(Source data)
*** Block opens ***

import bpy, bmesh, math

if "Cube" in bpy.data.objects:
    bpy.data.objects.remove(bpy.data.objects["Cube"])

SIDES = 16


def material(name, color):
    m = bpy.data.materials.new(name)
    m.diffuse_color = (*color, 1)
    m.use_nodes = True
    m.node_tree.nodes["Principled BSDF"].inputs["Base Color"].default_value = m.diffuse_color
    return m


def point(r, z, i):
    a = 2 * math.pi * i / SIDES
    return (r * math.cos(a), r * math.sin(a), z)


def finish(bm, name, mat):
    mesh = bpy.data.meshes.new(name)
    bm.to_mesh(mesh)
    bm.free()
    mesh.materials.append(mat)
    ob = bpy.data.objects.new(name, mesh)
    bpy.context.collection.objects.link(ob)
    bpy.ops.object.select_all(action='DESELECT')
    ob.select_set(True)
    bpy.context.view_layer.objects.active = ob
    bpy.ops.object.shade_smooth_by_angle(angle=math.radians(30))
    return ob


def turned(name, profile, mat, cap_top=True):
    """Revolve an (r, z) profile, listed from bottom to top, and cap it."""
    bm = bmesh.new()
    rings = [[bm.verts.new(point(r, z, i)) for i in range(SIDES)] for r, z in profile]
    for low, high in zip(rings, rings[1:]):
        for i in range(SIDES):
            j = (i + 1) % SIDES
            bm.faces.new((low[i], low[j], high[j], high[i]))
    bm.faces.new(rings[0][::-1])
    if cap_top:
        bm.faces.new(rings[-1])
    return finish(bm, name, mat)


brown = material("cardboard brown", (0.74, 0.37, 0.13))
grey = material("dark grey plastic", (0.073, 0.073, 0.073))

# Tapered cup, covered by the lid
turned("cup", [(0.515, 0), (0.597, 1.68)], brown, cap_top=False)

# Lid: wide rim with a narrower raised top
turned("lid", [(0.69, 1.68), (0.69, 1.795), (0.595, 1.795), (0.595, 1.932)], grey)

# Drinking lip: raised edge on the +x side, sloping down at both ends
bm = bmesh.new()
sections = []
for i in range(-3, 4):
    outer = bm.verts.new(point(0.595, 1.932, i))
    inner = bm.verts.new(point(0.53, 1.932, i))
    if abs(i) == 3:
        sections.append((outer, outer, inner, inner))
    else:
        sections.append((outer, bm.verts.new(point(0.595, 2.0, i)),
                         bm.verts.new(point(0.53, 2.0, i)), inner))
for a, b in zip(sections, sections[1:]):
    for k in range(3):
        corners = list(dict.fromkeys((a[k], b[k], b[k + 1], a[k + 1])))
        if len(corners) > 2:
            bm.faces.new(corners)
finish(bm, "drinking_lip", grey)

*** Block closes ***
*** Block opens ***

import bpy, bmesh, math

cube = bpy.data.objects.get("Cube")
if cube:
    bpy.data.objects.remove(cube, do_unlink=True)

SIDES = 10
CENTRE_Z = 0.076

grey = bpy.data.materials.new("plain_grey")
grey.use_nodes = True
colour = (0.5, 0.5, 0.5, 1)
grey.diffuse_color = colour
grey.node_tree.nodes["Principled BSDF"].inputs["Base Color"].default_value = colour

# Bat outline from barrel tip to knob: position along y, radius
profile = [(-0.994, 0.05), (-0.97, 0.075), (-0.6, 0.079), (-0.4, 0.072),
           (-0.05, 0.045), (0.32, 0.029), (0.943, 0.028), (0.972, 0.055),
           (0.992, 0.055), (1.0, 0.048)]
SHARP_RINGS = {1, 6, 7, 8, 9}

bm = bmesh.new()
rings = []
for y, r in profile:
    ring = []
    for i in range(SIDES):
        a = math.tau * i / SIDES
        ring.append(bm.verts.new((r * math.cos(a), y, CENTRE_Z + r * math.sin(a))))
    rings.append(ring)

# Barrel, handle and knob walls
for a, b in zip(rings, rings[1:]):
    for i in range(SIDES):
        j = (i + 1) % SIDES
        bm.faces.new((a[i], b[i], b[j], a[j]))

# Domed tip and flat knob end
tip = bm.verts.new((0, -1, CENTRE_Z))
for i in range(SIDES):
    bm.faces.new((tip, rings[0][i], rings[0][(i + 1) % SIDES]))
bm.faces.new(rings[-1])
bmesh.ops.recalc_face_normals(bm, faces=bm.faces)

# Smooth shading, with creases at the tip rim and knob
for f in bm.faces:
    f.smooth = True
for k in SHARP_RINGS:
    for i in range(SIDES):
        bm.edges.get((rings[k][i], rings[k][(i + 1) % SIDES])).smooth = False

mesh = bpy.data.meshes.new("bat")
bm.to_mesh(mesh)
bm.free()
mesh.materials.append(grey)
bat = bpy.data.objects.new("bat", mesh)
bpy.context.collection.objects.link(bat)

*** Block closes ***
*** Block opens ***

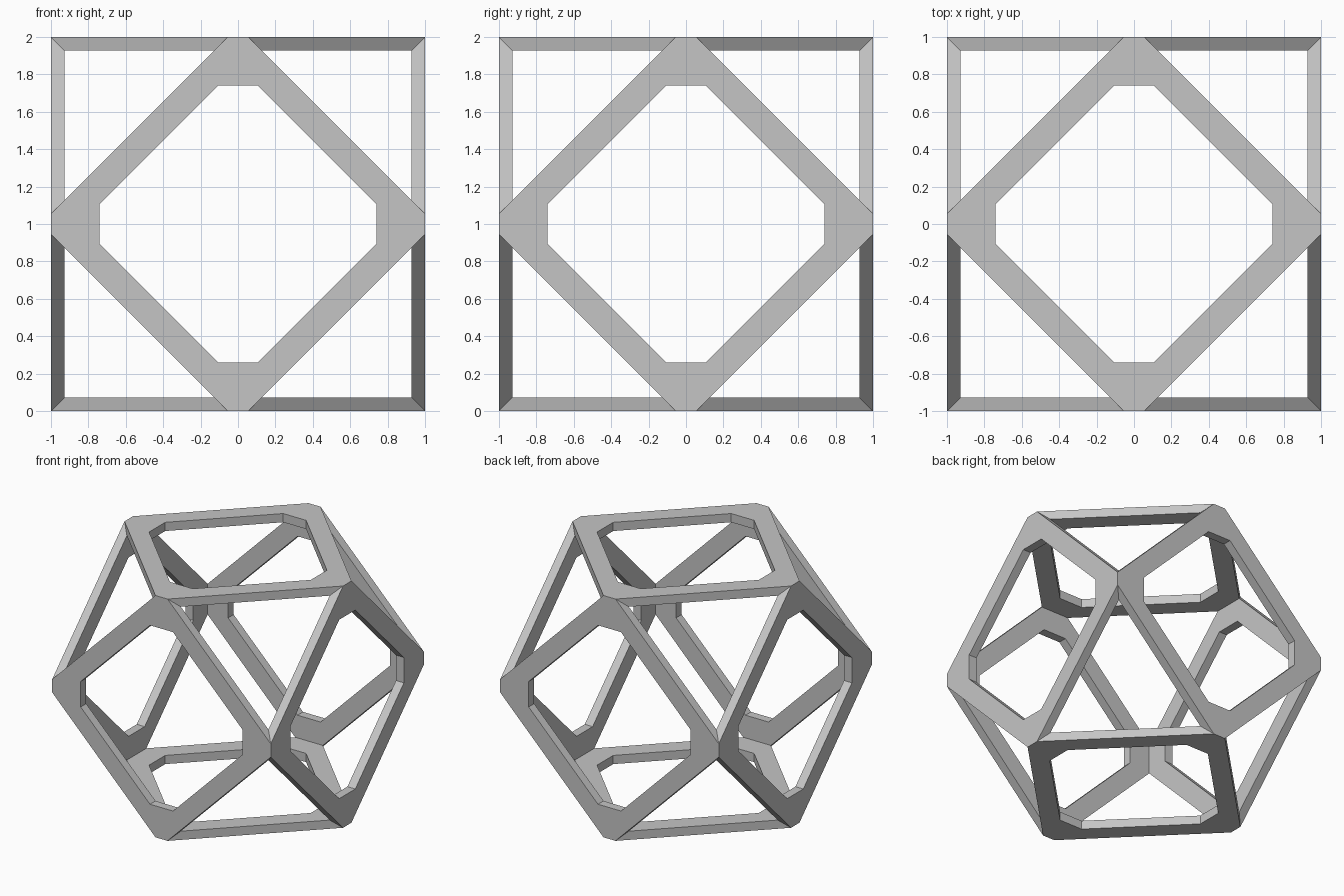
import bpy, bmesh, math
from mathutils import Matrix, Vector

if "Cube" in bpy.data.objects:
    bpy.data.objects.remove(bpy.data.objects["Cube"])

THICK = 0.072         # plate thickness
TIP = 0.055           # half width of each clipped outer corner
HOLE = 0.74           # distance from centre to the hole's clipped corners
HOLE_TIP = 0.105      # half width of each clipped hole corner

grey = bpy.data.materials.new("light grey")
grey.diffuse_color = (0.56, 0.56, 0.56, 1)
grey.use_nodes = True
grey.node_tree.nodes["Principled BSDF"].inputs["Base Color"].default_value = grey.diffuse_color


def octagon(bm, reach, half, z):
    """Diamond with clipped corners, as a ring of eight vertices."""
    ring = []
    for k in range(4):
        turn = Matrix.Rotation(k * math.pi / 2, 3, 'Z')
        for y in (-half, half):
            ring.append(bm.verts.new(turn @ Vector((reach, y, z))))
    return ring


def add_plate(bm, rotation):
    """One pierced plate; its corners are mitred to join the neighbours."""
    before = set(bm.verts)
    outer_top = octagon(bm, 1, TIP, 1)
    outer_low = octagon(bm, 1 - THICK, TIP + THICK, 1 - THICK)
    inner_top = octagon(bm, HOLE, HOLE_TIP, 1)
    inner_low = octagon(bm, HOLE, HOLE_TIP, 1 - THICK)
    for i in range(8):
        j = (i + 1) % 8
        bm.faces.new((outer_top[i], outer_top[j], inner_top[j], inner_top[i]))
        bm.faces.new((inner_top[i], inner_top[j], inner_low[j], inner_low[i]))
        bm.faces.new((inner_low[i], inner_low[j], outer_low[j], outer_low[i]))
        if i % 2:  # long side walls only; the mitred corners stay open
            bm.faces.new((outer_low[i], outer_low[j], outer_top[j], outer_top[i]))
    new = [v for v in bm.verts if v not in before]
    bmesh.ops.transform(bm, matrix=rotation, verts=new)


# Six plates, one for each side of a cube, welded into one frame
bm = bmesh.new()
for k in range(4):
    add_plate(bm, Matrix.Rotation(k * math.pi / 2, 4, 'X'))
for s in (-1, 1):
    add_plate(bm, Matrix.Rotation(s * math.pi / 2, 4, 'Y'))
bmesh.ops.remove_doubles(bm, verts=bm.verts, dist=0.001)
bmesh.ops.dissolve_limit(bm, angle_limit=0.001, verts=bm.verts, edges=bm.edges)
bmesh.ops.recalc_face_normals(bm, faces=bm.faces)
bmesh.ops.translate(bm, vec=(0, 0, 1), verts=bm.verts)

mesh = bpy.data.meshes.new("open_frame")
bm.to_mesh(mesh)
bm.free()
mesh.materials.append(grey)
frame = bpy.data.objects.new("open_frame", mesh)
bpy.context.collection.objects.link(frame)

*** Block closes ***

» **YOUR OBJECTIVE**:
From the records above, copy each line that contains the word "width".

» **SOLUTION**:
TIP = 0.055           # half width of each clipped outer corner
HOLE_TIP = 0.105      # half width of each clipped hole corner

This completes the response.